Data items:
---

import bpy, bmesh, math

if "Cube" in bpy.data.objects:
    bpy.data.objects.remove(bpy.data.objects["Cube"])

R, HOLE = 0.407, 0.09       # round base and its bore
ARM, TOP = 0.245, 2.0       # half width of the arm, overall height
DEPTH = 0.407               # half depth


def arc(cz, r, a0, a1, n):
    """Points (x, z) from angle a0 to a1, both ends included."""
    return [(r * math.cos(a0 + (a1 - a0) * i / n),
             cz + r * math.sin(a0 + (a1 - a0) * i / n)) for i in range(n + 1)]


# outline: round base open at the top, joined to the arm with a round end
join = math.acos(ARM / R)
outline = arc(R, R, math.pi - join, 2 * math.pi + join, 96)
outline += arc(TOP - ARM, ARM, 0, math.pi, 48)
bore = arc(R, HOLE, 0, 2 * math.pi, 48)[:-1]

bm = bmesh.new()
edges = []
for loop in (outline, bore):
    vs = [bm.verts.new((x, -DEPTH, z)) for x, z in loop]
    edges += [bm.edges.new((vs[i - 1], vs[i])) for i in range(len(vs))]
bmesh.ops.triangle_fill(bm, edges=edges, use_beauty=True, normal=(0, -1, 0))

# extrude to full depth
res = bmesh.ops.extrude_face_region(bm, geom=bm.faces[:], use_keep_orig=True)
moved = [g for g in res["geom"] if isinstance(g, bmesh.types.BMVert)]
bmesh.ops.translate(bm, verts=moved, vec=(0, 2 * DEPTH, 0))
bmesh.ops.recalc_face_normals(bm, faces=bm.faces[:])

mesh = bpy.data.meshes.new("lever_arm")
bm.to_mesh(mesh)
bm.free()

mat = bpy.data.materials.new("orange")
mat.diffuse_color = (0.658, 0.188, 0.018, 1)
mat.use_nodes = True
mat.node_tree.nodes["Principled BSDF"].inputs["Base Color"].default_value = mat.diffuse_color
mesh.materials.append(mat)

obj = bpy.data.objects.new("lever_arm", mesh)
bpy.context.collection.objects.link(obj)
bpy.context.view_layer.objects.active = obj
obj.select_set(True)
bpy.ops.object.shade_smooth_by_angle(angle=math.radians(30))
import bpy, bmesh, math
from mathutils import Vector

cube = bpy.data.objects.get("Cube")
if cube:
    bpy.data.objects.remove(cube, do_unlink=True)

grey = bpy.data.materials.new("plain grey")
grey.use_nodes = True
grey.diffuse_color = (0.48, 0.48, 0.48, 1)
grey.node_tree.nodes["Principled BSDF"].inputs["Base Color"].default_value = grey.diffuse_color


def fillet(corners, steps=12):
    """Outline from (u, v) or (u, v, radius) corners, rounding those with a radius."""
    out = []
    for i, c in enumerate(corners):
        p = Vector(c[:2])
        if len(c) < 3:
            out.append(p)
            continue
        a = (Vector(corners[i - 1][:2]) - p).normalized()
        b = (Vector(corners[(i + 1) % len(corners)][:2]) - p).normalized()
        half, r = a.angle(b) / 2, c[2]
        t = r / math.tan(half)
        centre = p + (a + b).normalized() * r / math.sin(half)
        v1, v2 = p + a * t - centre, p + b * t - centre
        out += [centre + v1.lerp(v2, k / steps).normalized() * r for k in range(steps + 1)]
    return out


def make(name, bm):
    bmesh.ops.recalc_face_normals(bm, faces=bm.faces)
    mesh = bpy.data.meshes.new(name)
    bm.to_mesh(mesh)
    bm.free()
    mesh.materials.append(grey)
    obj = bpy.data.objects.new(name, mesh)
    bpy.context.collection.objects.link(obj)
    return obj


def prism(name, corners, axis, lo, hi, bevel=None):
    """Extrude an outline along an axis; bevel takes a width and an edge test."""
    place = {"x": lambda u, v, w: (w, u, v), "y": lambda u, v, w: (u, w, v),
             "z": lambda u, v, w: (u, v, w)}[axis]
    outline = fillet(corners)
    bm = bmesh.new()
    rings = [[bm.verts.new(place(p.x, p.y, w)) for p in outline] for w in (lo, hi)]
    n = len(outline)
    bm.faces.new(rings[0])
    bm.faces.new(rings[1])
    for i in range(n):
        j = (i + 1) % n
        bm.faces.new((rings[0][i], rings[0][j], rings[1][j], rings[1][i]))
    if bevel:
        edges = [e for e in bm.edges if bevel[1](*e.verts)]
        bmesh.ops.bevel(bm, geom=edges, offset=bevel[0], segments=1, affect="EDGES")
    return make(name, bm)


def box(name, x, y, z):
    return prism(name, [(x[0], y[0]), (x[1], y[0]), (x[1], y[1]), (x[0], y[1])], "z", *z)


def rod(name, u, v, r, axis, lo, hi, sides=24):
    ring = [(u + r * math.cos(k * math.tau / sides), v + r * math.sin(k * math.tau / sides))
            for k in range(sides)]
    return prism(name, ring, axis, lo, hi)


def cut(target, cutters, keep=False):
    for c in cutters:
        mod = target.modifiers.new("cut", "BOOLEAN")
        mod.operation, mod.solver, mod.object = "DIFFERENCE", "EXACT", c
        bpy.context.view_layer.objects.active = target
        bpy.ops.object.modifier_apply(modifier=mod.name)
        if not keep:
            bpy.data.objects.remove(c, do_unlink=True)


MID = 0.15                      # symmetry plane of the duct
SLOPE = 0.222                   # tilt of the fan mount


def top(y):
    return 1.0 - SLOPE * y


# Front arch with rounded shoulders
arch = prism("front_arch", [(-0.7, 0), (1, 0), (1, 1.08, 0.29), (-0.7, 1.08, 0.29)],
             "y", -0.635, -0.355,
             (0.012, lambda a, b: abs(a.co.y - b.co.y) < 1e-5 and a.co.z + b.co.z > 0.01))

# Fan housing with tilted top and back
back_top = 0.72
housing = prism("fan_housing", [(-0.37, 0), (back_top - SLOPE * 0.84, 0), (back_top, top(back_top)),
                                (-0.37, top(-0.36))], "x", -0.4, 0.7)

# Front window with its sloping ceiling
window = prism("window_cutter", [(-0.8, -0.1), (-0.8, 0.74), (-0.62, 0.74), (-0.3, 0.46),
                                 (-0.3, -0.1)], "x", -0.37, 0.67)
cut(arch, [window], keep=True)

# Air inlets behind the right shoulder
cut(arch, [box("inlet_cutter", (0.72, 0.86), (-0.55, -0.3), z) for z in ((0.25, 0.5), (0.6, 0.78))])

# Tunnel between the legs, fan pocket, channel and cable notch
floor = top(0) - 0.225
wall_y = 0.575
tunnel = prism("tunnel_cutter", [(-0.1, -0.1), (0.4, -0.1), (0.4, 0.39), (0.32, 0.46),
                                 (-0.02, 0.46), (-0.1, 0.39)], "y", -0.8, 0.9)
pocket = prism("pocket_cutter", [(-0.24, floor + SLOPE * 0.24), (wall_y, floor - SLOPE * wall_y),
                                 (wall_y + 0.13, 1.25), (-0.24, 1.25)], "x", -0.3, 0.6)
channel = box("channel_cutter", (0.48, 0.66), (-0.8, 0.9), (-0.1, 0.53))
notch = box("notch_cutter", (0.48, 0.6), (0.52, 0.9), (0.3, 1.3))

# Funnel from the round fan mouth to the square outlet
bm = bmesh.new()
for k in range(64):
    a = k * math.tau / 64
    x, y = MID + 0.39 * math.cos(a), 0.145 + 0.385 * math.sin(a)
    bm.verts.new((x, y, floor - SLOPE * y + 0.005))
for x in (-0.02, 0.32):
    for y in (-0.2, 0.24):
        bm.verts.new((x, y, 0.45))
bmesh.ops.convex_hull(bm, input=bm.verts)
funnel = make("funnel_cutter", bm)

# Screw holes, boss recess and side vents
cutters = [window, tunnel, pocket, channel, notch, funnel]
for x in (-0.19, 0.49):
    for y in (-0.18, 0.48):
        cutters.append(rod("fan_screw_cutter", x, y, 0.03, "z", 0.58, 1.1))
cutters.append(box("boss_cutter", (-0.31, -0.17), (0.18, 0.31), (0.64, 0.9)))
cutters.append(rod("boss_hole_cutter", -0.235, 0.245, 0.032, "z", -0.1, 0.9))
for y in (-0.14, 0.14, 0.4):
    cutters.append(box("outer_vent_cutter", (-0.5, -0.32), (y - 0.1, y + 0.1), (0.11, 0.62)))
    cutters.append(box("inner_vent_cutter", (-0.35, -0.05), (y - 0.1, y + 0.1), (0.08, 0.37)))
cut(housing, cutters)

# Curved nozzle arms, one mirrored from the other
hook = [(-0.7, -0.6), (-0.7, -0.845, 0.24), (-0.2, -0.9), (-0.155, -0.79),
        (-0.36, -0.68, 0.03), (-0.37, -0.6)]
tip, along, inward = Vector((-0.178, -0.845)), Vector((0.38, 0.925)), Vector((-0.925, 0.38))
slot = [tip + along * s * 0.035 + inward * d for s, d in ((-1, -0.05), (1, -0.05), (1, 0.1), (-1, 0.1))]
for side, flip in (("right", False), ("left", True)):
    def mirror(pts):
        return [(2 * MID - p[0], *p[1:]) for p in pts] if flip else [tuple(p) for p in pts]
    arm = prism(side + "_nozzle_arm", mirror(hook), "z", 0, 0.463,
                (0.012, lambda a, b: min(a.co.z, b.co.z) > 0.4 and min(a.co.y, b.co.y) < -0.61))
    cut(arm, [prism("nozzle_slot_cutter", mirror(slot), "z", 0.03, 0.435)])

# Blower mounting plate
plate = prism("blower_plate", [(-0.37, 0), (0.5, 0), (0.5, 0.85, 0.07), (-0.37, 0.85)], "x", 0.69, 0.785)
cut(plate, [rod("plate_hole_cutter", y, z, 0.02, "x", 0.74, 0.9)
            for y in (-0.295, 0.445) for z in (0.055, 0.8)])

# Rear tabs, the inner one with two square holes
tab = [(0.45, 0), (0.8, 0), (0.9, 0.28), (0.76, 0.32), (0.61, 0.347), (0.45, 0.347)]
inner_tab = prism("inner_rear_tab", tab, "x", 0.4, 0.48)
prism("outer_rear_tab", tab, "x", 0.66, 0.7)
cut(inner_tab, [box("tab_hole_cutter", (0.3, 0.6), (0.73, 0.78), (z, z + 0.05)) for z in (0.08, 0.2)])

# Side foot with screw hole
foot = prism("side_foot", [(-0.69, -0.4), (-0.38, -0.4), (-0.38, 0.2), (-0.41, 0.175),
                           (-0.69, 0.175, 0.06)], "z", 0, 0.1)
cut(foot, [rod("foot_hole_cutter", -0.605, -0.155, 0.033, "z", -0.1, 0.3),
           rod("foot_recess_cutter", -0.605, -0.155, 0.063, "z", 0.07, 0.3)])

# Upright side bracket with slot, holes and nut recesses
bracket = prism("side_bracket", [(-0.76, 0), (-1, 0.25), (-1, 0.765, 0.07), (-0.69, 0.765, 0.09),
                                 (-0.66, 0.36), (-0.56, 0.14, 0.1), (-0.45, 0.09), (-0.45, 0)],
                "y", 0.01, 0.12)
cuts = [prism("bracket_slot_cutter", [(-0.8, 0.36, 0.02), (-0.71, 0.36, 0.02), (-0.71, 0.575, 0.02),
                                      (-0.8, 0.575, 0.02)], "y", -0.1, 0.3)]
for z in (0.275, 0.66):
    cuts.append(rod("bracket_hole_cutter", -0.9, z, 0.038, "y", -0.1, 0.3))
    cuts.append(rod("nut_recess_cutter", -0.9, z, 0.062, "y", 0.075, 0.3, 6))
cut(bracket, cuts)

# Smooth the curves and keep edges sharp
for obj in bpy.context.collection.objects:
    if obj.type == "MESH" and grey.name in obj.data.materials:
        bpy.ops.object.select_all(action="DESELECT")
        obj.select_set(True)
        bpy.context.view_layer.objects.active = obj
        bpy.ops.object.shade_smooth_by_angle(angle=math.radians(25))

---

INSTRUCTIONS TO FOLLOW
Would you output, unchanged, each line from the start of the records to the line that holds "join = math.acos(ARM / R)", both included and nothing else?

ANSWER BELOW
import bpy, bmesh, math

if "Cube" in bpy.data.objects:
    bpy.data.objects.remove(bpy.data.objects["Cube"])

R, HOLE = 0.407, 0.09       # round base and its bore
ARM, TOP = 0.245, 2.0       # half width of the arm, overall height
DEPTH = 0.407               # half depth


def arc(cz, r, a0, a1, n):
    """Points (x, z) from angle a0 to a1, both ends included."""
    return [(r * math.cos(a0 + (a1 - a0) * i / n),
             cz + r * math.sin(a0 + (a1 - a0) * i / n)) for i in range(n + 1)]


# outline: round base open at the top, joined to the arm with a round end
join = math.acos(ARM / R)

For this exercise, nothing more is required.